We were reluctant participants in an event hosted by the S. Asian Association.
Music farted out of the world’s worst speaker system, women in gaudy saris and old-fashioned jewelry sat around with plates laden with samosas like rodents bathed in red chutney and the overpowering smell of cumin and cloves wafted thickly across the room from an impressive buffet of seven oily curries, in the exact virulent shade of orange. Dessert would pop up later, to keep people from leaving early — Indians never left before they had their fill of dessert and masala chai.
My husband was deeply engrossed in conversation about — good grief — an oil spill in Bhopal, India, back in 1984! I sighed deeply. Perhaps I shouldn’t have come. Surrounding yourself with desis did not make me miss my family, my life in India, any less. This felt staged. Like a pantomime for overgrown children.
I looked at the women. They looked away. I was not dressed for the occasion. Still nursing my second child, I couldn’t fit into any of my boluses and chose to wear a loose tunic and tights — evidently a terrible faux pas. I would have to while time elsewhere.
I drifted towards the hug of men in the back of the room.
Noise from both Bhangra music and “action” in the center of the floor had them cheering maniacally.
I waded in, curious, recoiling inwardly at the stench of so many men, so many armpits.

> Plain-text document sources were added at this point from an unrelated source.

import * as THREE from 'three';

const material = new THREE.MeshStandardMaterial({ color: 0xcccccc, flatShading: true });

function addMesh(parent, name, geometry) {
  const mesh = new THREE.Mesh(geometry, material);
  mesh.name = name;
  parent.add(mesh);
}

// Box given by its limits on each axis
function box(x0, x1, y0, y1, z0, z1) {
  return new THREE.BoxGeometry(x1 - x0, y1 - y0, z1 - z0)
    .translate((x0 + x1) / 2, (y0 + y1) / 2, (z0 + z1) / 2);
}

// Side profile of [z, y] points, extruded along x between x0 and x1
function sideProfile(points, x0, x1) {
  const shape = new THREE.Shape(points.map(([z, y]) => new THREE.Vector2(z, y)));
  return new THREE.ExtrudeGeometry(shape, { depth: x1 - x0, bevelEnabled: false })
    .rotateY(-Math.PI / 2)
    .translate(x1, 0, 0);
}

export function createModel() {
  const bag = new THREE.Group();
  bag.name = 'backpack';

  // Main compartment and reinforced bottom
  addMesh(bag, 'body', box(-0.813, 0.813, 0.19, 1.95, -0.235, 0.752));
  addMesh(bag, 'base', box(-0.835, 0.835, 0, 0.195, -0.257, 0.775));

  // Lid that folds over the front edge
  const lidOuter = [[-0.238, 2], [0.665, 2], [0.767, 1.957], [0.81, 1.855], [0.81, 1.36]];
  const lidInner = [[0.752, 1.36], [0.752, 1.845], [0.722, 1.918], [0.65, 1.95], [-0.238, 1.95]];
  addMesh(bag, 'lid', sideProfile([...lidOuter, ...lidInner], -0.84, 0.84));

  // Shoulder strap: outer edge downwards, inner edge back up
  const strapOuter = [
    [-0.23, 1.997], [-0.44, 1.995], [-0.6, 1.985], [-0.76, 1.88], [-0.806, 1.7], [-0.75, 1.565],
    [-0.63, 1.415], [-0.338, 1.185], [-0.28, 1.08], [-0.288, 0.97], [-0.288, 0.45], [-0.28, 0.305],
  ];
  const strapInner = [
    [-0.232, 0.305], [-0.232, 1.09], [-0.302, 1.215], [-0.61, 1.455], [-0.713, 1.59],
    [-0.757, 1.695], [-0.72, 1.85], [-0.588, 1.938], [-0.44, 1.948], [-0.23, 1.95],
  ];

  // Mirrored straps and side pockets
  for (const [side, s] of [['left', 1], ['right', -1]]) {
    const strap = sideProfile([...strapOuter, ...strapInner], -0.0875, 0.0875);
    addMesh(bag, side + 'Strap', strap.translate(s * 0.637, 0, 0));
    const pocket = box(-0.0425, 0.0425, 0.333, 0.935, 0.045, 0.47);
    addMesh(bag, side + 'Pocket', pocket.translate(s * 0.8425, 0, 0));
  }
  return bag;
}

A middle-aged gentleman… wait…wasn’t that Vin Anand (MS Kanpur Institute of Technology, Ph.D. Stanford University, MTS AT&T) shaking his booty like a duck in distress in the middle of the floor? Thank goodness that wasn’t my husband out there, making a fool of himself. He looked so ridiculous. It was humiliating. It was gross. I extricated myself from the group and signaled to my husband, “let’s get out of here”.
“So, what do you think?”
My husband asked, on the drive home.
“Ugh!” I said.
That was twenty-three years ago. Vin Anand passed away last week.
I revisited that moment when I first saw Vin grind and roll. Something clicked inside me.
He was… his dancing was … quite magical!
Vin was out there diving joyfully into the moment. And all those who cheered him on, those aging men with bursitis and diabetes, liver spots and bloating bellies and the best years of their work-lives behind them (or so they were daily made to believe) understood the fragility of life. Understood it must be lived. There was just one fool that day, in that boisterous crowd twenty-three years ago. And it was not Vin.
And, oh! In time I did get used to those S. Asian functions. Now, when I look into the eyes of the upholstered women, they smile and fold me in their circle.
And I am grateful.